DESCRIPTION OF THE TASK →
Search the data for the word "THREE". Reproduce every line where it is found.

(Dataset entries)
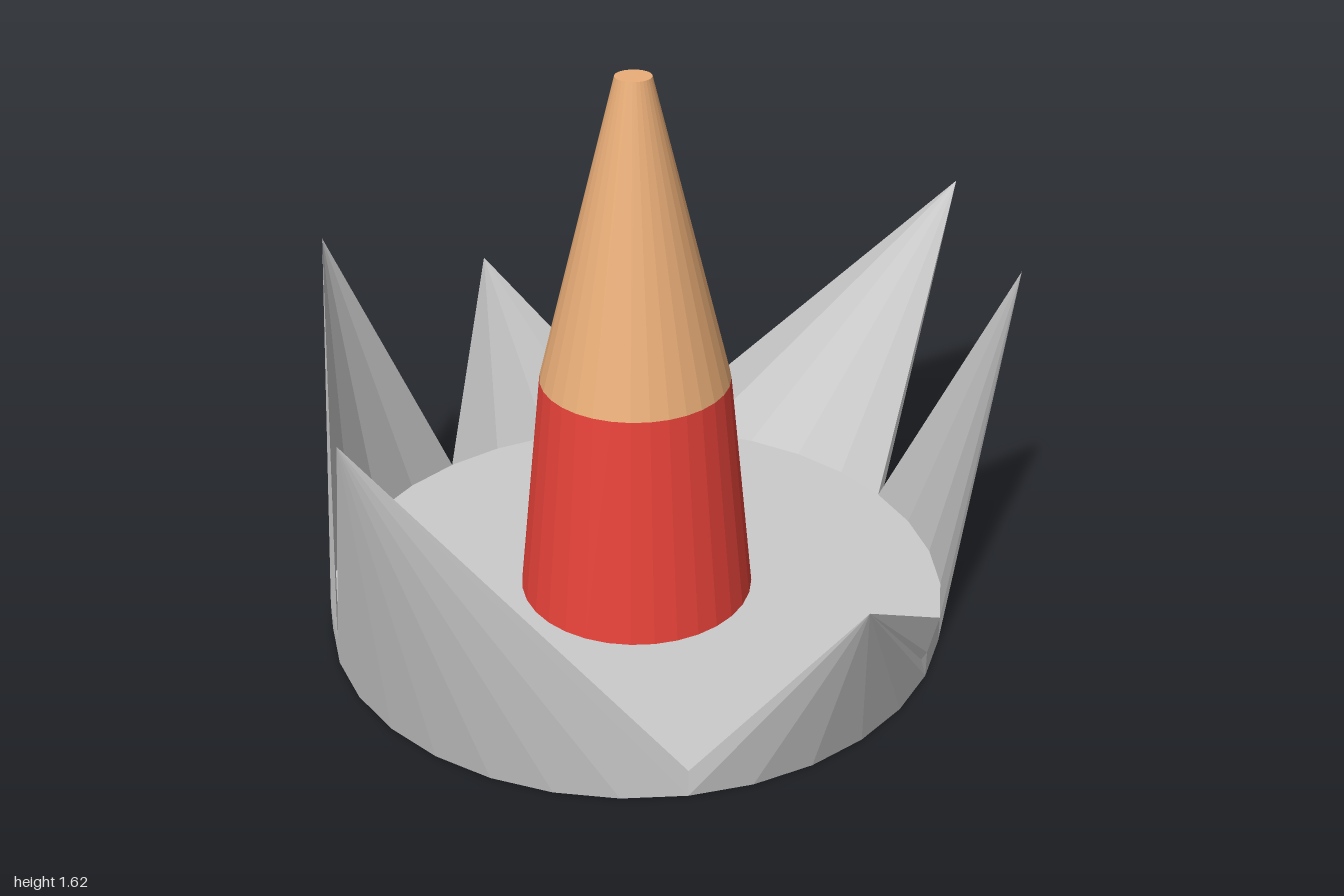
import * as THREE from 'three';

const SIDES = 32, RADIUS = 0.89, BASE_H = 0.08;
const CX = -0.07, CZ = -0.005;

const mat = (color, side = THREE.FrontSide) =>
  new THREE.MeshStandardMaterial({ color, flatShading: true, side });

// Point on the rim of the base, numbered anticlockwise from the front
function rim(k, y) {
  const a = (k / SIDES) * Math.PI * 2;
  return [CX + RADIUS * Math.sin(a), y, CZ + RADIUS * Math.cos(a)];
}

// Thin spike: rim steps a..b drawn up to one tip, outside and inside
function spikeGeometry(a, b, tip) {
  const p = [];
  for (let k = a; k < b; k++) {
    p.push(...rim(k, 0), ...rim(k + 1, 0), ...tip);
    p.push(...rim(k + 1, BASE_H), ...rim(k, BASE_H), ...tip);
  }
  p.push(...rim(a, 0), ...tip, ...rim(a, BASE_H));
  p.push(...rim(b, BASE_H), ...tip, ...rim(b, 0));
  const g = new THREE.BufferGeometry();
  g.setAttribute('position', new THREE.Float32BufferAttribute(p, 3));
  g.computeVertexNormals();
  return g;
}

// Tapered round section standing between two heights
function section(name, rBottom, rTop, y0, y1, material) {
  const m = new THREE.Mesh(new THREE.CylinderGeometry(rTop, rBottom, y1 - y0, SIDES), material);
  m.position.set(CX, (y0 + y1) / 2, CZ);
  m.name = name;
  return m;
}

export function createModel() {
  const model = new THREE.Group();
  model.name = 'spikedBaseWithTower';

  // Round base and two-part tower
  model.add(section('base', RADIUS, RADIUS, 0, BASE_H, mat(0xcccccc)));
  model.add(section('towerBody', 0.337, 0.268, BASE_H, 0.75, mat(0xe8433a)));
  model.add(section('towerCone', 0.268, 0.05, 0.75, 1.625, mat(0xeaae78)));

  // Ring of uneven spikes: first rim step, last rim step, tip.
  // Their walls cross where a tip leans inwards, so both sides show.
  const spikeMat = mat(0xcccccc, THREE.DoubleSide);
  const spikes = new THREE.Group();
  spikes.name = 'spikes';
  [
    [1, 7, [0.54, 0.56, 0.848]],
    [7, 11, [1.0, 1.01, -0.175]],
    [11, 16, [0.9, 0.96, -0.967]],
    [16, 20, [-0.61, 0.67, -0.963]],
    [20, 26, [-1.0, 0.99, -0.375]],
    [26, 33, [-0.7, 1.07, 0.969]],
  ].forEach(([a, b, tip], i) => {
    const m = new THREE.Mesh(spikeGeometry(a, b, tip), spikeMat);
    m.name = `spike${i + 1}`;
    spikes.add(m);
  });
  model.add(spikes);
  return model;
}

OUTPUT BELOW →
import * as THREE from 'three';
const mat = (color, side = THREE.FrontSide) =>
  new THREE.MeshStandardMaterial({ color, flatShading: true, side });
  const g = new THREE.BufferGeometry();
  g.setAttribute('position', new THREE.Float32BufferAttribute(p, 3));
  const m = new THREE.Mesh(new THREE.CylinderGeometry(rTop, rBottom, y1 - y0, SIDES), material);
  const model = new THREE.Group();
  const spikeMat = mat(0xcccccc, THREE.DoubleSide);
  const spikes = new THREE.Group();
    const m = new THREE.Mesh(spikeGeometry(a, b, tip), spikeMat);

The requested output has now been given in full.